The Supreme Court’s announcement Monday that it will not hear an appeal from the Trump administration on Deferred Action for Childhood Arrivals, or DACA, means the program protecting hundreds of thousands of young immigrants brought to the U.S. as children remains in place, for now. And the March 5 deadline we’ve been talking about for months is moot.
But despite the temporary reprieve, DACA recipients under threat of deportation – the so-called Dreamers, are still on alert, as political leaders and lower courts continue to make decisions about their future.
Rice University Postdoctoral Fellow Luz Garcini has been studying DACA recipients and others who are eligible for the program. She says these young people are dealing with a lot of uncertainty and stress.

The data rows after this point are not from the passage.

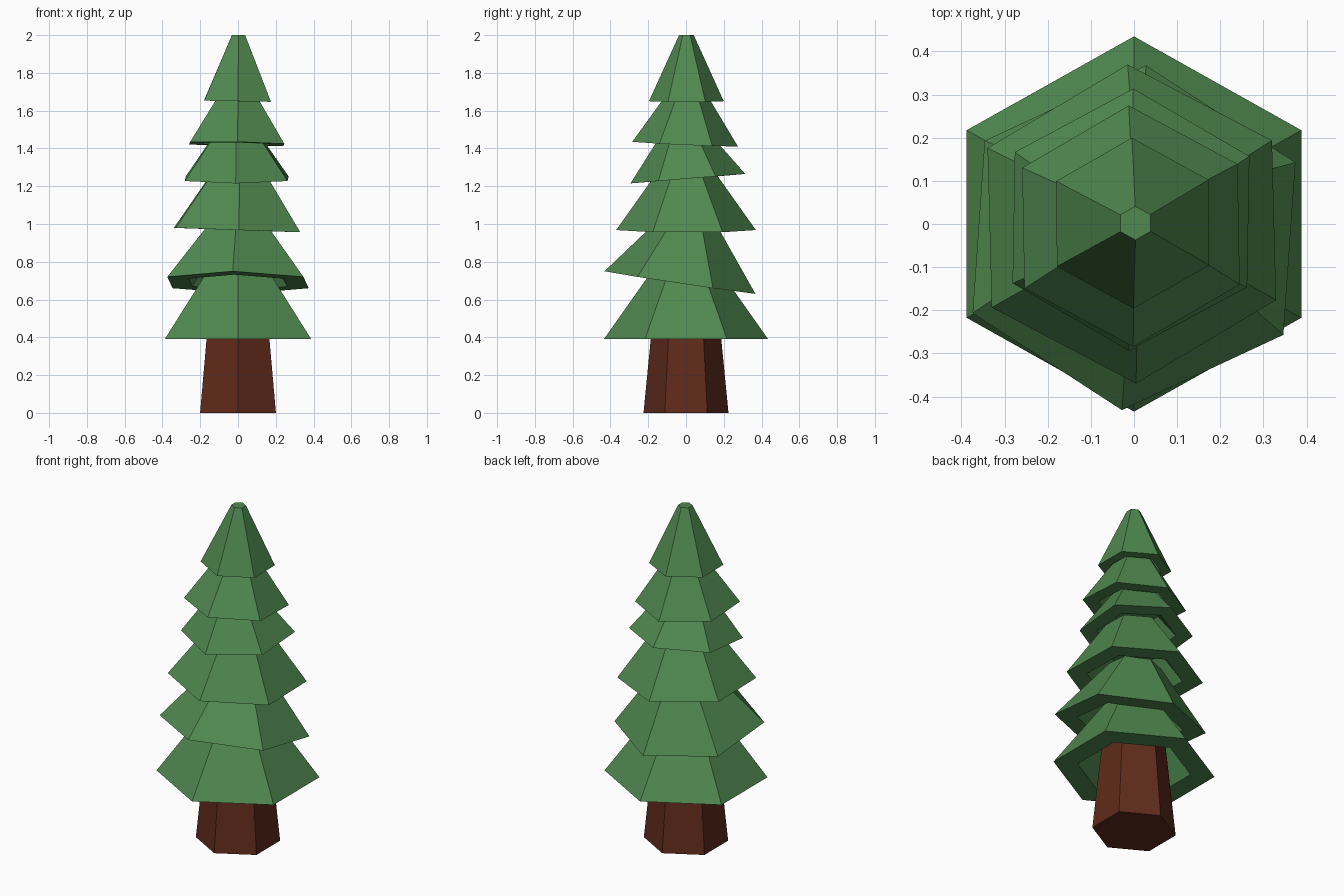
import bpy
from math import sin, cos, pi, radians

if "Cube" in bpy.data.objects:
    bpy.data.objects.remove(bpy.data.objects["Cube"])


def material(name, color):
    m = bpy.data.materials.new(name)
    m.diffuse_color = (*color, 1)
    m.use_nodes = True
    m.node_tree.nodes["Principled BSDF"].inputs["Base Color"].default_value = m.diffuse_color
    return m


green = material("foliage", (0.08, 0.25, 0.08))
brown = material("bark", (0.115, 0.024, 0.011))


def hex_solid(name, rings, mat, loc=(0, 0, 0), rot=(0, 0, 0), sx=1.03):
    """Join six-sided rings (radius, z) from first to last, capping both ends."""
    verts = [(r * sx * sin(i * pi / 3), r * cos(i * pi / 3), z)
             for r, z in rings for i in range(6)]
    faces = [tuple(range(6)), tuple(range(len(verts) - 1, len(verts) - 7, -1))]
    for k in range(len(rings) - 1):
        for i in range(6):
            a, b, j = k * 6, k * 6 + 6, (i + 1) % 6
            faces.append((a + j, a + i, b + i, b + j))
    mesh = bpy.data.meshes.new(name)
    mesh.from_pydata(verts, [], faces)
    mesh.materials.append(mat)
    ob = bpy.data.objects.new(name, mesh)
    bpy.context.collection.objects.link(ob)
    ob.location = loc
    ob.rotation_euler = [radians(a) for a in rot]
    return ob


# Tapered trunk, running up into the lowest tier
hex_solid("trunk", [(0.225, 0), (0.166, 0.6)], brown)

# Foliage tiers: centre (x, y, z), base radius, top radius, height, rotation
tiers = [
    ((0, 0, 0.39), 0.435, 0.16, 0.39, (0, 0, 0)),
    ((0, -0.032, 0.69), 0.405, 0.14, 0.34, (-8.5, 0, -4)),
    ((-0.005, 0, 0.968), 0.37, 0.15, 0.31, (0, 2, 1.5)),
    ((-0.007, 0.01, 0.0 + 1.24), 0.305, 0.125, 0.24, (4.7, 0, -1)),
    ((-0.007, -0.005, 1.423), 0.28, 0.095, 0.28, (-2.5, 1, 1)),
    ((-0.003, 0.002, 1.65), 0.198, 0.039, 0.35, (0, 1, 0.5)),
]
for n, (loc, r, top, h, rot) in enumerate(tiers, 1):
    # Cavity ceiling, cavity mouth, flat rim, outer slope up to the flat top
    rings = [(max(top * 0.9, r * 0.4), h * 0.5), (r * 0.7, 0), (r, 0), (top, h)]
    hex_solid(f"foliage_tier_{n}", rings, green, loc, rot)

“We’re actually studying it from different perspectives,” Garcini says. “We’re conducting currently a national online survey for DACA recipients and anyone who knows someone with DACA so we can have a control group that we can compare in terms of how they’re doing in mental health and coping behavior,” Garcini says.
Garcini is also collaborating with Texas Medical Center to learn about the physical manifestations of stress in the study group.
“When they become older, they become risks for diseases is going to increase,” Garcini says.
One challenge DACA recipients may face when trying to get help for stress-related issues is the stigma associated with seeking mental health treatment in the Latino community. Another challenge is access to treatment.
Written by Angela Bonilla.